Jumping into this revitalized take on 2002’s gangster classic I had one question: Can Hangar 13 actually make a good Mafia game? The 2K-owned developer was previously given full reign over the franchise with 2016’s Mafia III. And though the story was rightfully lauded for its themes and well-drawn ensemble cast, the repetitive open world and by-the-numbers mission design left a lot to be desired. How does one overcome this setback? Seemingly not by innovating per se, but rather by going back to the beginning and restoring the original game using a 2020 coat of paint.
Turns out this was a wise decision. While Mafia: Definitive Edition might not be the feature-packed, 40-hour thrill ride most players now likely expect from their modern open-world games, this fully remade version of Illusion Softworks’ cult classic doubles down on the two traits that every series entry released thus far has excelled at: story and characters.

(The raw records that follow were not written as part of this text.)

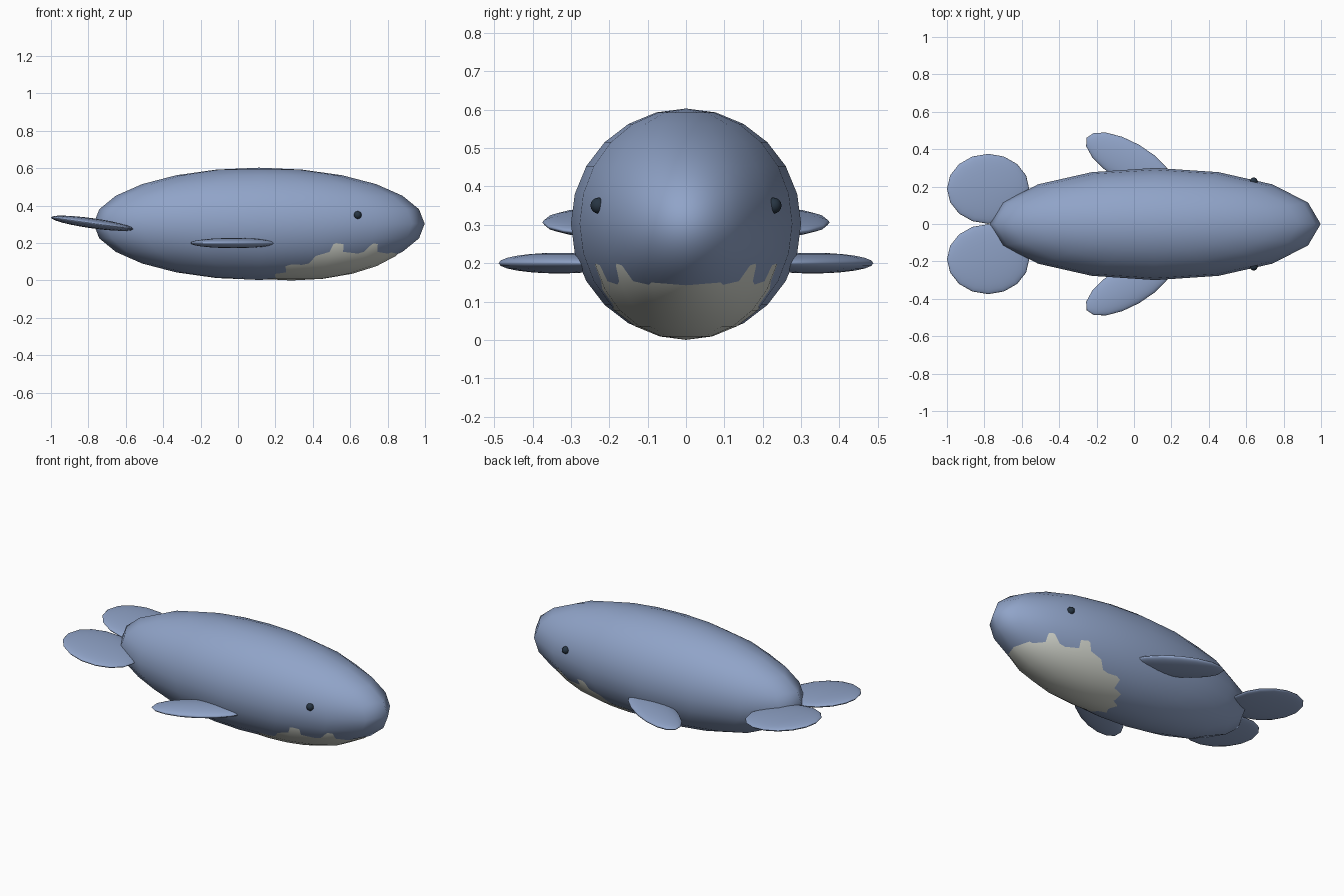
import bpy, math

if "Cube" in bpy.data.objects:
    bpy.data.objects.remove(bpy.data.objects["Cube"])


def material(name, rgb):
    m = bpy.data.materials.new(name)
    m.diffuse_color = (*rgb, 1)
    m.use_nodes = True
    m.node_tree.nodes["Principled BSDF"].inputs["Base Color"].default_value = m.diffuse_color
    return m


BLUE = material("slate_blue", (0.28, 0.37, 0.58))
CREAM = material("pale_belly", (0.66, 0.68, 0.62))
DARK = material("dark_eye", (0.02, 0.035, 0.055))


def ellipsoid(name, loc, radii, mat, rot=(0, 0, 0), segments=16, rings=12):
    bpy.ops.mesh.primitive_uv_sphere_add(segments=segments, ring_count=rings,
                                         radius=1, location=loc,
                                         rotation=[math.radians(a) for a in rot])
    ob = bpy.context.object
    ob.name = name
    ob.scale = radii
    ob.data.materials.append(mat)
    bpy.ops.object.shade_smooth()
    return ob


# Long rounded body
ellipsoid("body", (0.113, 0, 0.303), (0.885, 0.30, 0.30), BLUE)

# Pale belly, just breaking through the underside near the head
ellipsoid("belly", (0.285, 0, 0.262), (0.645, 0.264, 0.262), CREAM)

for side, s in (("left", 1), ("right", -1)):
    # Eyes
    ellipsoid(side + "_eye", (0.64, s * 0.228, 0.35), (0.021, 0.021, 0.021), DARK,
              segments=12, rings=8)
    # Swept-back side flippers
    ellipsoid(side + "_flipper", (-0.025, s * 0.33, 0.20), (0.263, 0.107, 0.027), BLUE,
              rot=(0, 0, -30 * s))
    # Tail flukes, tipped up toward the rear
    ellipsoid(side + "_fluke", (-0.78, s * 0.188, 0.306), (0.222, 0.187, 0.027), BLUE,
              rot=(0, 8, 0))
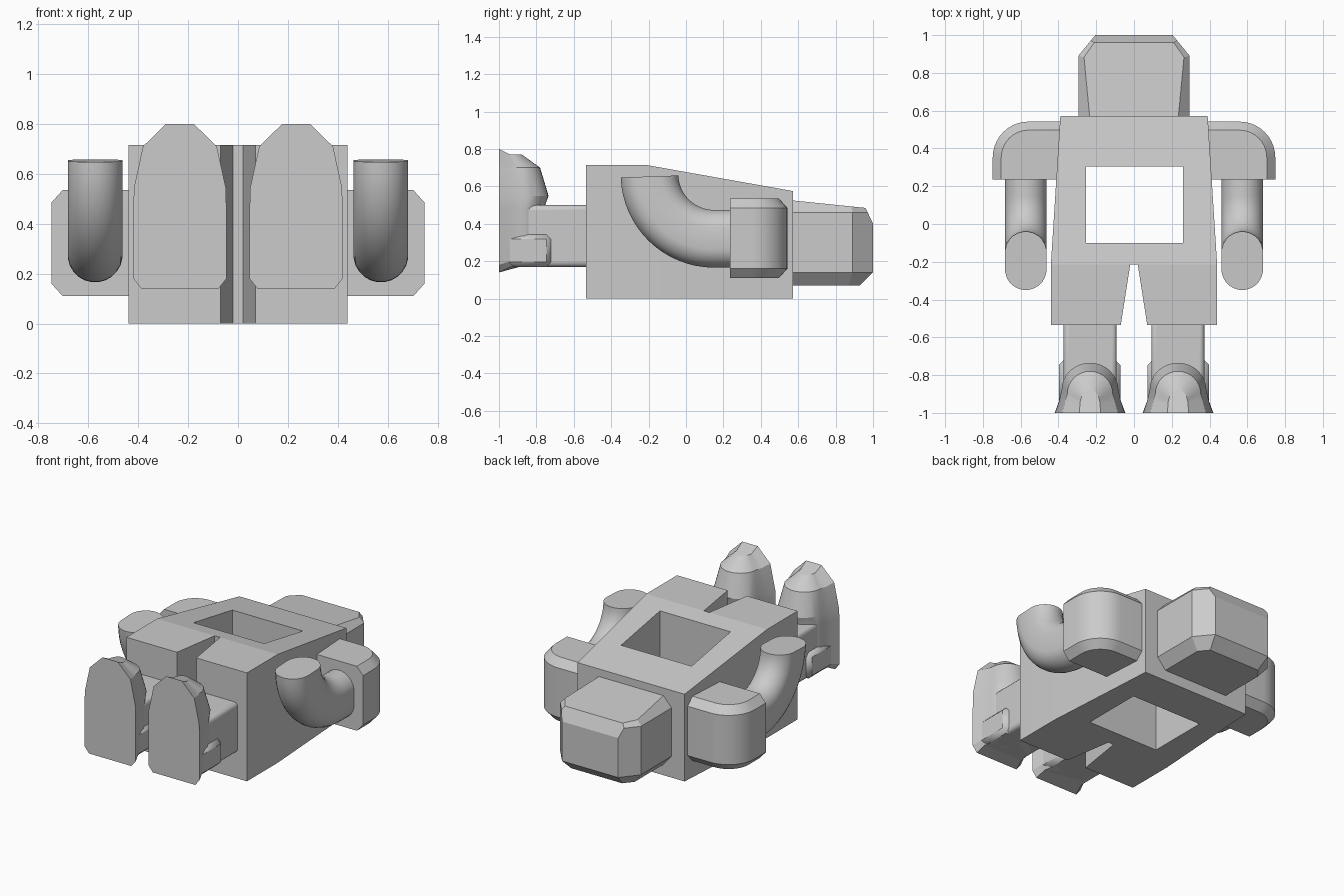
import bpy
import bmesh
from math import sin, cos, pi, radians
from mathutils import Vector

cube = bpy.data.objects.get("Cube")
if cube:
    bpy.data.objects.remove(cube)

grey = bpy.data.materials.new("plain grey")
grey.use_nodes = True
GREY = (0.6, 0.6, 0.6, 1)
grey.diffuse_color = GREY
grey.node_tree.nodes["Principled BSDF"].inputs["Base Color"].default_value = GREY


def finish(name, bm, mirror=False):
    """Turn a bmesh into a grey object, optionally mirrored across x."""
    bmesh.ops.recalc_face_normals(bm, faces=bm.faces)
    mesh = bpy.data.meshes.new(name)
    bm.to_mesh(mesh)
    bm.free()
    mesh.materials.append(grey)
    obj = bpy.data.objects.new(name, mesh)
    bpy.context.collection.objects.link(obj)
    if mirror:
        obj.modifiers.new("Mirror", 'MIRROR')
    return obj


def loft(name, rings, mirror=False):
    """Skin a list of closed rings and cap both ends."""
    bm = bmesh.new()
    loops = [[bm.verts.new(p) for p in ring] for ring in rings]
    n = len(loops[0])
    for a, b in zip(loops, loops[1:]):
        for i in range(n):
            j = (i + 1) % n
            bm.faces.new((a[i], a[j], b[j], b[i]))
    bm.faces.new(loops[0])
    bm.faces.new(loops[-1])
    return finish(name, bm, mirror)


def box_mesh(lo, hi):
    bm = bmesh.new()
    bmesh.ops.create_cube(bm, size=1)
    for v in bm.verts:
        v.co = [l + (c + 0.5) * (h - l) for l, h, c in zip(lo, hi, v.co)]
    return bm


def slice_off(bm, point, normal):
    """Remove everything in front of a plane and close the cut."""
    res = bmesh.ops.bisect_plane(bm, geom=bm.verts[:] + bm.edges[:] + bm.faces[:], dist=1e-5,
                                 plane_co=point, plane_no=normal, clear_outer=True)
    edges = [e for e in res["geom_cut"] if isinstance(e, bmesh.types.BMEdge)]
    if edges:
        bmesh.ops.edgenet_fill(bm, edges=edges)


def bevel(obj, width, segments=1):
    mod = obj.modifiers.new("Bevel", 'BEVEL')
    mod.width = width
    mod.segments = segments
    mod.limit_method = 'ANGLE'


def cut(obj, cutter):
    cutter.hide_render = True
    cutter.hide_set(True)
    mod = obj.modifiers.new("Cut", 'BOOLEAN')
    mod.operation = 'DIFFERENCE'
    mod.solver = 'EXACT'
    mod.object = cutter


# Body: notched outline, sloping chest and a square opening right through
half = [(0.02, -0.215), (0.07, -0.535), (0.44, -0.535), (0.44, -0.215), (0.39, 0.572)]
outline = half + [(-x, y) for x, y in reversed(half)]
body = loft("body", [[(x, y, z) for x, y in outline] for z in (0, 0.715)])
wedge_bm = box_mesh((-1, -0.215, 0.3), (1, 1, 1))
slice_off(wedge_bm, (0, -0.215, 0.715), (0, -0.14, -0.787))
wedge = finish("chest_slope_cutter", wedge_bm)
opening = finish("opening_cutter", box_mesh((-0.255, -0.1, -0.5), (0.26, 0.305, 1.5)))
cut(body, wedge)
bevel(body, 0.008)
cut(body, opening)

# Head: block with planed edges and corners
bm = box_mesh((-0.295, 0.54, 0.07), (0.295, 1, 0.54))
slice_off(bm, (0, 0.57, 0.525), (0, 0.04, 0.39))
slice_off(bm, (0, 1, 0.4), (0, 0.085, 0.04))
slice_off(bm, (0, 1, 0.14), (0, 0.07, -0.07))
for s in (1, -1):
    slice_off(bm, (0.295 * s, 0.89, 0), (0.11 * s, 0.09, 0))
    slice_off(bm, (0.295 * s, 0, 0.46), (0.065 * s, 0, 0.06))
    slice_off(bm, (0.295 * s, 0, 0.14), (0.07 * s, 0, -0.06))
    slice_off(bm, (0.295 * s, 0.89, 0.46), (0.055 * s, 0.045, 0.06))
    slice_off(bm, (0.295 * s, 0.89, 0.14), (0.055 * s, 0.045, -0.06))
finish("head", bm)


# Shoulders: rounded outer corner, chamfered above and below
def shoulder_ring(z, r):
    arc = [(0.558 + r * sin(a), 0.352 + r * cos(a), z) for a in [pi / 2 * i / 10 for i in range(11)]]
    return [(0.37, 0.235, z), (0.37, 0.352 + r, z)] + arc + [(0.558 + r, 0.235, z)]


loft("shoulder", [shoulder_ring(z, r) for z, r in
                  ((0.11, 0.145), (0.16, 0.19), (0.485, 0.19), (0.535, 0.145))], True)

# Arms: stadium section swept round a quarter bend
section = []
for i in range(24):
    a = 2 * pi * (i + 0.5) / 24
    section.append((0.11 * cos(a), 0.11 * sin(a) + (0.045 if sin(a) > 0 else -0.045)))


def arm_ring(angle, y):
    return [(0.573 + u, y - (0.345 + v) * sin(angle), 0.665 - (0.345 + v) * cos(angle))
            for u, v in section]


loft("arm", [arm_ring(0, 0.26)] + [arm_ring(radians(88) * i / 16, 0.15) for i in range(17)], True)

# Legs and heels
leg = finish("leg", box_mesh((0.092, -0.95, 0.17), (0.372, -0.5, 0.5)), True)
bevel(leg, 0.025, 3)
heel = finish("heel", box_mesh((0.072, -0.97, 0.17), (0.398, -0.72, 0.345)), True)
bevel(heel, 0.027)


# Feet: arched sections flaring out to a flat sole
def foot_ring(z, front_z, front_w, w, depth):
    side = [(front_w, -1, front_z), (w + (front_w - w) * 0.4, -0.94, z)]
    y = -0.995 + (depth + 0.995) * 0.45
    arc = [(w * cos(pi * i / 16), y + (depth - y) * sin(pi * i / 16), z) for i in range(17)]
    ring = side + arc + [(-a, b, c) for a, b, c in reversed(side)]
    return [(0.233 + a, b, c) for a, b, c in ring]


loft("foot", [foot_ring(*level) for level in (
    (0.17, 0.14, 0.155, 0.135, -0.76),
    (0.2, 0.18, 0.187, 0.15, -0.76),
    (0.48, 0.48, 0.186, 0.15, -0.76),
    (0.55, 0.545, 0.184, 0.15, -0.735),
    (0.7, 0.71, 0.148, 0.12, -0.78),
    (0.77, 0.8, 0.056, 0.05, -0.877))], True)

# Smooth the curved parts while keeping creases sharp
bpy.ops.object.select_all(action='DESELECT')
for obj in bpy.context.collection.objects:
    if obj.type == 'MESH' and not obj.hide_render and grey.name in obj.data.materials:
        obj.select_set(True)
        bpy.context.view_layer.objects.active = obj
bpy.ops.object.shade_smooth_by_angle(angle=radians(20))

The result is a game that successfully trims the AAA fat to instead serve as a near-perfect cinematic period piece, delivering all the joys of a Netflix-style gangster drama that gladly never outstays its welcome.
For anyone who missed the game the first time around, Mafia casts you as humble taxi driver-turned-mobster Thomas “Tommy” Angelo, who after finding himself in the wrong place at the right time quickly falls in with the Salieri crime family, moving up the ranks and embracing a strict life of corruption. This being a remake means that anyone who’s played the original will be familiar with the story, yet even they will appreciate the massive visual overhaul to character models, cutscenes, and even the fictional city of Lost Heaven itself, which has been completely remade from the ground up.
The skeleton of what’s here might technically not be of Hangar 13’s design, but by providing this early attempt at a 1930s sandbox with the high-quality presentation a narrative like this deserves, you easily have one of the best open-world renditions of the interwar era yet. Towering Art Deco structures are visible from almost every street, period-accurate vehicles purposefully handle (for better and worse) like arse, and veering from the Lost Heaven’s Little Italy suburb into Chinatown, you can’t help but become engrossed with the age in which organized crime flourished.
This meticulous attention to detail even translates into cutscenes, where we’re afforded close-up shots of Salieri family members, the pores of their skin stretching with every jaw movement. I’m of the belief that graphics in a game aren’t everything, but visual presentation certainly works wonders when it comes to selling believability and immersion within the setting. Also contributing to this are the performances from the new vocal cast, which feel like they’ve been plucked directly from a Tarantino or Francis Ford Coppola gangster flick. It’d be so easy in this genre to deliver lines very hammily or as a stereotypical caricature, but with Angelo (Andrew Bongiorno), for example, there’s always nuance to the way he speaks depending on his emotional situation.
Release Date: Sept. 25, 2020
Platforms: PC (reviewed), PS4, XBO
Developer: Hangar 13
Publisher: 2K Games
Despite sporting a shiny new skin, it’s in the gameplay that Mafia: Definitive Edition reveals itself to be very much an old soul. It boasts an open world despite the fact that there’s hardly anything to do in it, cover-based shooting and melee combat that is serviceable at best, and some incredibly linear level design at the start. Factors like this won’t be to every player’s liking, but most of it is done to help maintain a consistent pace in service of the story and characters. This remake really does come across as a binge-worthy Netflix drama.
Helping offset any potential repetition, however, is the mission variety. Whereas Mafia III dismally sent you on a goose chase around the city to complete an endless checklist, Mafia: Definitive Edition maintains the original’s starkly opposite approach and keeps Lost Heaven free of any optional objectives, instead transporting you from story point to story point, as you play through the typical gamut of cliché-but-cool crime drama set pieces. Bank robberies, hotel heists, car chases, and prison escapes — all the usual suspects are here to ensure there’s never a dull moment in the campaign.
If you’re seeking more reasons to explore Lost Heaven following Tommy Angelo’s roughly 10-hour adventure, there is a free roam mode accessible from the main menu. Unfortunately, outside of letting you traverse Lost Heaven free of the campaign’s restrictions, being able to wear Tommy’s catalog of suits, or hunting for comic book, cigarette card, and magazine collectibles you happened to miss, there’s not a lot to do in free roam outside of soaking up the city’s smoky atmosphere. Free roam was Hangar 13’s opportunity to experiment a bit more without fear of damaging the already-excellent campaign, so it’s a shame to not see much ambition in this area.
Still, Mafia: Definitive Edition serves as a nice reminder of a time when open-world games didn’t need to be inundated with objectives and side activities in order to be considered great. 18 years later, this engrossing tale of deception, friendship, and redemption is still allows this modern remake to stand on its own, even if a few basic gameplay elements now seem a bit undercooked by today’s standards. It can be faithful to a fault as far as video game remakes go, but its classic genre traits make for a refreshing change of pace against its open-world peers and an interactive gangster epic well worth devouring.